• **What to produce**
For the entries below, report every line that includes the word "PEAK".

• **Given data**
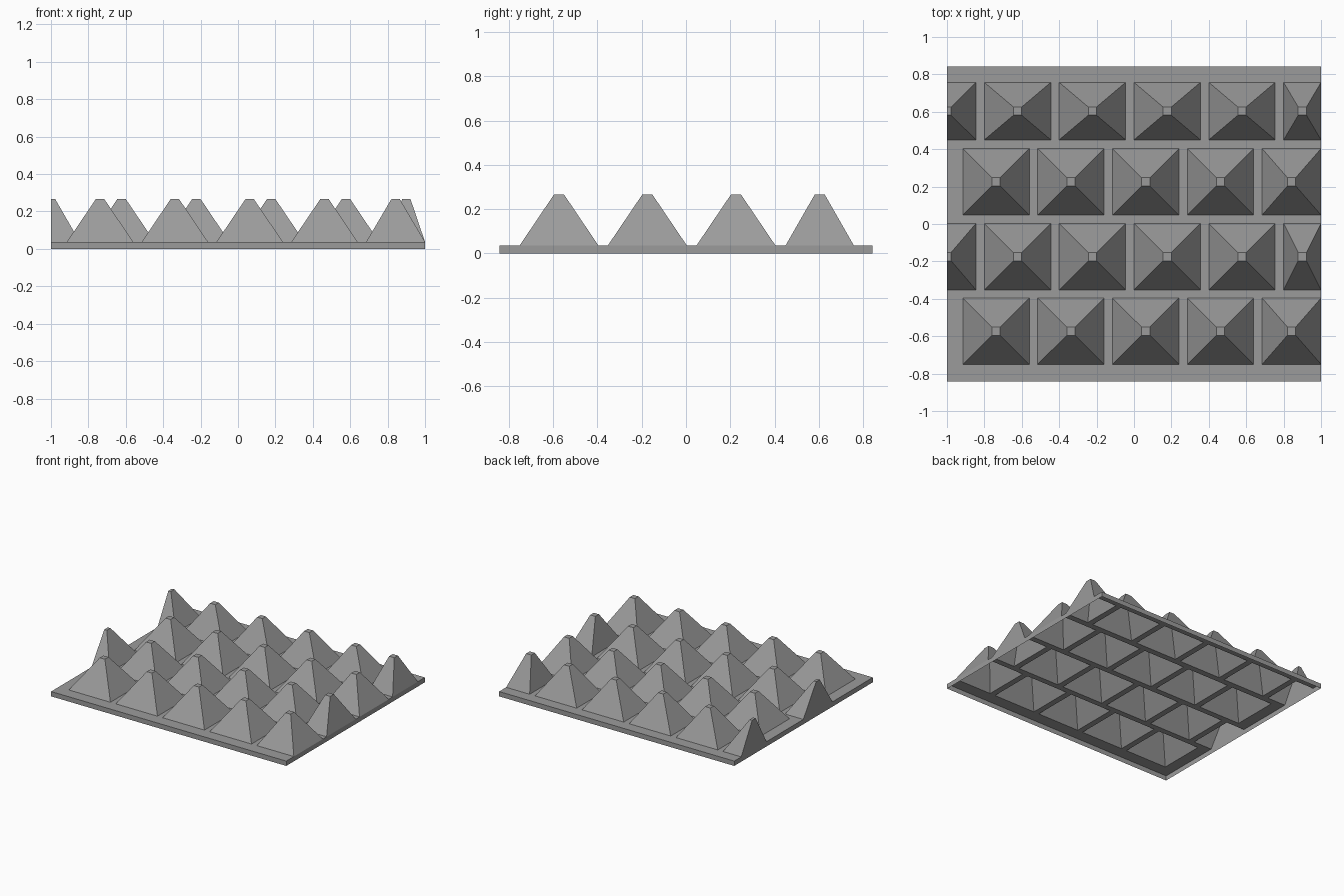
import bpy
import bmesh

cube = bpy.data.objects.get("Cube")
if cube:
    bpy.data.objects.remove(cube)

HALF_X, HALF_Y = 1.0, 0.842   # half size of the sheet
DECK, PEAK = 0.037, 0.267     # height of the deck and of the stud tops
TIP = 0.022                   # half width of a stud's flat top
PITCH, WIDTH = 0.4, 0.355     # stud spacing and base width

grey = bpy.data.materials.new("plain_grey")
grey.use_nodes = True
grey.diffuse_color = (0.33, 0.33, 0.33, 1)
grey.node_tree.nodes["Principled BSDF"].inputs["Base Color"].default_value = grey.diffuse_color


def face(bm, *points):
    bm.faces.new([bm.verts.new(p) for p in points])


def deck_piece(bm, x0, x1, y0, y1):
    face(bm, (x0, y0, DECK), (x1, y0, DECK), (x1, y1, DECK), (x0, y1, DECK))


def finish(bm, name):
    bmesh.ops.remove_doubles(bm, verts=bm.verts, dist=0.0001)
    mesh = bpy.data.meshes.new(name)
    bm.to_mesh(mesh)
    bm.free()
    mesh.materials.append(grey)
    obj = bpy.data.objects.new(name, mesh)
    bpy.context.collection.objects.link(obj)


def ring(x0, x1, y0, y1, z):
    return [(x0, y0, z), (x1, y0, z), (x1, y1, z), (x0, y1, z)]


def stud(bm, x0, x1, y0, y1):
    """Hollow pyramid with a flat tip; sheet edges cut half studs upright."""
    cx, cy = (x0 + x1) / 2, (y0 + y1) / 2
    t0, t1 = cx - TIP, cx + TIP
    if x1 - x0 < WIDTH / 2:
        t0, t1 = (x0, x0 + TIP) if x0 < 0 else (x1 - TIP, x1)
    low = ring(x0, x1, y0, y1, DECK)
    top = ring(t0, t1, cy - TIP, cy + TIP, PEAK)
    for i in range(4):
        j = (i + 1) % 4
        face(bm, low[i], low[j], top[j], top[i])
    face(bm, *top)


def spans(start):
    """Base intervals of one row, trimmed to the sheet's sides."""
    found = []
    for i in range(6):
        x0 = start + i * PITCH
        x1 = min(x0 + WIDTH, HALF_X)
        if x0 < HALF_X - TIP:
            found.append((max(x0, -HALF_X), x1))
    return found


# Rows from front to back: y range and start of the first stud
rows = [
    ("front_row_studs", -0.75, -0.396, -0.915),
    ("second_row_studs", -0.352, 0.003, -1.2),
    ("third_row_studs", 0.048, 0.403, -0.915),
    ("back_row_studs", 0.45, 0.757, -1.2),
]

# Open-bottomed sheet with holes under the hollow studs
sheet = bmesh.new()
edge_y = -HALF_Y
for name, y0, y1, start in rows:
    deck_piece(sheet, -HALF_X, HALF_X, edge_y, y0)
    studs = bmesh.new()
    edge_x = -HALF_X
    for x0, x1 in spans(start):
        if x0 > edge_x:
            deck_piece(sheet, edge_x, x0, y0, y1)
        stud(studs, x0, x1, y0, y1)
        edge_x = x1
    finish(studs, name)
    edge_y = y1
deck_piece(sheet, -HALF_X, HALF_X, edge_y, HALF_Y)

# Rim walls
low = ring(-HALF_X, HALF_X, -HALF_Y, HALF_Y, 0)
top = ring(-HALF_X, HALF_X, -HALF_Y, HALF_Y, DECK)
for i in range(4):
    j = (i + 1) % 4
    face(sheet, low[i], low[j], top[j], top[i])
finish(sheet, "base_sheet")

• **Result of this task**
DECK, PEAK = 0.037, 0.267     # height of the deck and of the stud tops
    top = ring(t0, t1, cy - TIP, cy + TIP, PEAK)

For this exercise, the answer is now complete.